(Beginning of Data provided)

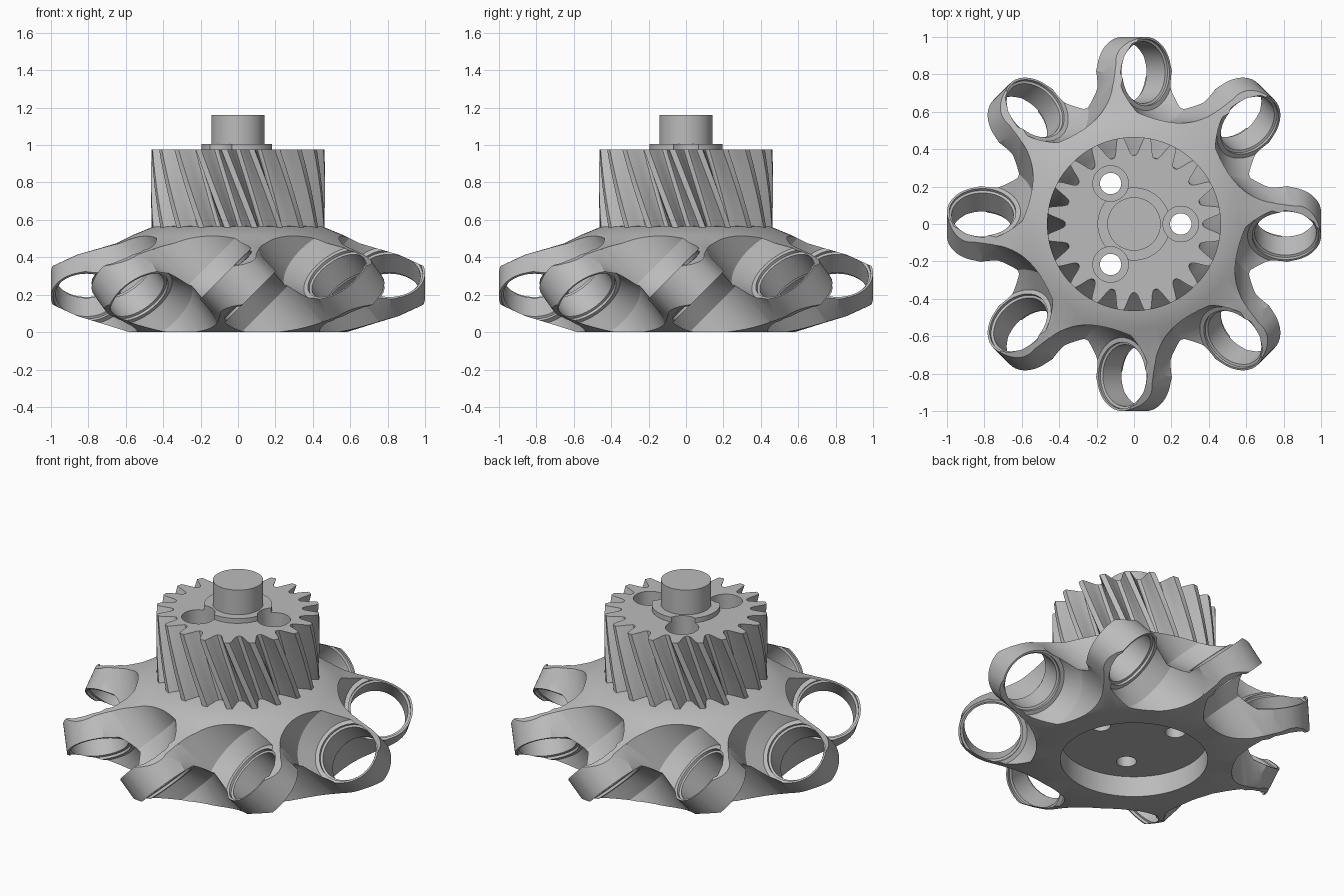
import bpy, bmesh, math
from mathutils import Matrix

if "Cube" in bpy.data.objects:
    bpy.data.objects.remove(bpy.data.objects["Cube"])

ARMS, TEETH, PI = 8, 20, math.pi

steel = bpy.data.materials.new("grey metal")
steel.use_nodes = True
grey = (0.5, 0.5, 0.5, 1)
steel.diffuse_color = grey
steel.node_tree.nodes["Principled BSDF"].inputs["Base Color"].default_value = grey


def finish(bm, name, matrix=Matrix()):
    bmesh.ops.remove_doubles(bm, verts=bm.verts, dist=1e-5)
    bmesh.ops.recalc_face_normals(bm, faces=bm.faces)
    mesh = bpy.data.meshes.new(name)
    bm.to_mesh(mesh)
    bm.free()
    mesh.transform(matrix)
    mesh.materials.append(steel)
    ob = bpy.data.objects.new(name, mesh)
    bpy.context.collection.objects.link(ob)
    return ob


def stack(bm, loops):
    """Closed solid through matching point loops, capped at both ends."""
    rings = [[bm.verts.new(p) for p in loop] for loop in loops]
    for low, high in zip(rings, rings[1:]):
        for j in range(len(low)):
            m = (j + 1) % len(low)
            bm.faces.new((low[j], low[m], high[m], high[j]))
    bm.faces.new(list(reversed(rings[0])))
    bm.faces.new(rings[-1])


def lathe(name, profile, steps=64, matrix=Matrix()):
    """Solid of revolution about z; the profile starts and ends on the axis."""
    bm = bmesh.new()
    rings = []
    for r, z in profile:
        count = steps if r else 1
        rings.append([bm.verts.new((r * math.cos(2 * PI * k / steps),
                                    r * math.sin(2 * PI * k / steps), z))
                      for k in range(count)])
    for low, high in zip(rings, rings[1:]):
        for k in range(steps):
            m = (k + 1) % steps
            corners = [low[k % len(low)], low[m % len(low)],
                       high[m % len(high)], high[k % len(high)]]
            bm.faces.new(list(dict.fromkeys(corners)))
    return finish(bm, name, matrix)


def combine(target, tool, operation, keep=False):
    bpy.ops.object.select_all(action='DESELECT')
    bpy.context.view_layer.objects.active = target
    target.select_set(True)
    before = len(target.data.vertices)
    for solver in ('MANIFOLD', 'EXACT'):
        mod = target.modifiers.new("cut", 'BOOLEAN')
        mod.operation, mod.object, mod.solver = operation, tool, solver
        bpy.ops.object.modifier_apply(modifier=mod.name)
        if len(target.data.vertices) != before:
            break
    if not keep:
        bpy.data.objects.remove(tool)


def smooth(ob, degrees):
    bpy.ops.object.select_all(action='DESELECT')
    bpy.context.view_layer.objects.active = ob
    ob.select_set(True)
    bpy.ops.object.shade_smooth_by_angle(angle=math.radians(degrees))


def arm_frame(i):
    """Centre of a ring, its axis tilted 45 degrees against the rotor axis."""
    return (Matrix.Rotation(2 * PI * i / ARMS, 4, 'Z')
            @ Matrix.Translation((0.81, 0, 0.25)) @ Matrix.Rotation(PI / 4, 4, 'X'))


def arm(i):
    """Slab with a round outer end that widens toward the hub."""
    bm = bmesh.new()
    angles = [math.radians(74) * k / 16 for k in range(-16, 17)]
    outline = [(0.19 * math.cos(a), 0.19 * math.sin(a)) for a in angles]
    outline += [(-0.25, 0.27), (-0.25, -0.27)]
    stack(bm, [[(x, y, z) for x, y in outline] for z in (-0.17, 0.17)])
    return finish(bm, "arm", arm_frame(i))


# Rotor: core and arms, trimmed to a double cone
rotor = lathe("rotor_body", [(0, -0.1), (0.76, -0.1), (0.76, 0.7), (0, 0.7)], 96)
for i in range(ARMS):
    combine(rotor, arm(i), 'UNION')
envelope = lathe("envelope", [(0, 0), (0.58, 0), (0.86, 0.085), (1.02, 0.16), (1.02, 0.34),
                              (0.86, 0.415), (0.65, 0.475), (0.56, 0.52), (0.45, 0.565),
                              (0, 0.58)], 128)
combine(rotor, envelope, 'INTERSECT')

# Ring bores with flared pockets on both sides
half = [(0.165, 0.07), (0.178, 0.075), (0.178, 0.09), (0.203, 0.091), (0.27, 0.19),
        (0.27, 0.75), (0, 0.75)]
pocket = [(r, -z) for r, z in reversed(half)] + half
for i in range(ARMS):
    combine(rotor, lathe("pocket", pocket, 64, arm_frame(i)), 'DIFFERENCE')

# Round recess underneath
combine(rotor, lathe("recess", [(0, -0.1), (0.42, -0.1), (0.42, 0.13), (0, 0.13)], 96),
        'DIFFERENCE')

# Helical gear
tooth = [(-0.5, 0.367), (-0.4, 0.37), (-0.32, 0.385), (-0.24, 0.415), (-0.17, 0.445),
         (-0.11, 0.465), (0.11, 0.465), (0.17, 0.445), (0.24, 0.415), (0.32, 0.385),
         (0.4, 0.37)]
loops = []
for t in (k / 10 for k in range(11)):
    turn = math.radians(29 - 20 * t)
    polar = [(2 * PI * (n + f) / TEETH + turn, r) for n in range(TEETH) for f, r in tooth]
    loops.append([(r * math.cos(a), r * math.sin(a), 0.56 + 0.415 * t) for a, r in polar])
bm = bmesh.new()
stack(bm, loops)
gear = finish(bm, "helical_gear")

# Shaft end with collar
shaft = lathe("shaft_and_collar", [(0, 0.95), (0.195, 0.95), (0.195, 1.005), (0.143, 1.005),
                                   (0.143, 1.16), (0, 1.16)], 64)

# Three counterbored bolt holes through everything
for i in range(3):
    place = Matrix.Rotation(2 * PI * i / 3, 4, 'Z') @ Matrix.Translation((0.25, 0, 0))
    drill = lathe("drill", [(0, -0.2), (0.057, -0.2), (0.057, 0.75), (0.095, 0.75),
                            (0.095, 1.1), (0, 1.1)], 40, place)
    combine(rotor, drill, 'DIFFERENCE', keep=True)
    combine(gear, drill, 'DIFFERENCE', keep=True)
    combine(shaft, drill, 'DIFFERENCE')

for ob in (rotor, gear, shaft):
    smooth(ob, 25)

(End of Data provided)

Task description:
Within the listing above, the range opens at the line with "# Ring bores" and closes at the line with "# Round recess underneath". Reproduce exactly the lines of that range, including both ends.

Answer to this task:
# Ring bores with flared pockets on both sides
half = [(0.165, 0.07), (0.178, 0.075), (0.178, 0.09), (0.203, 0.091), (0.27, 0.19),
        (0.27, 0.75), (0, 0.75)]
pocket = [(r, -z) for r, z in reversed(half)] + half
for i in range(ARMS):
    combine(rotor, lathe("pocket", pocket, 64, arm_frame(i)), 'DIFFERENCE')

# Round recess underneath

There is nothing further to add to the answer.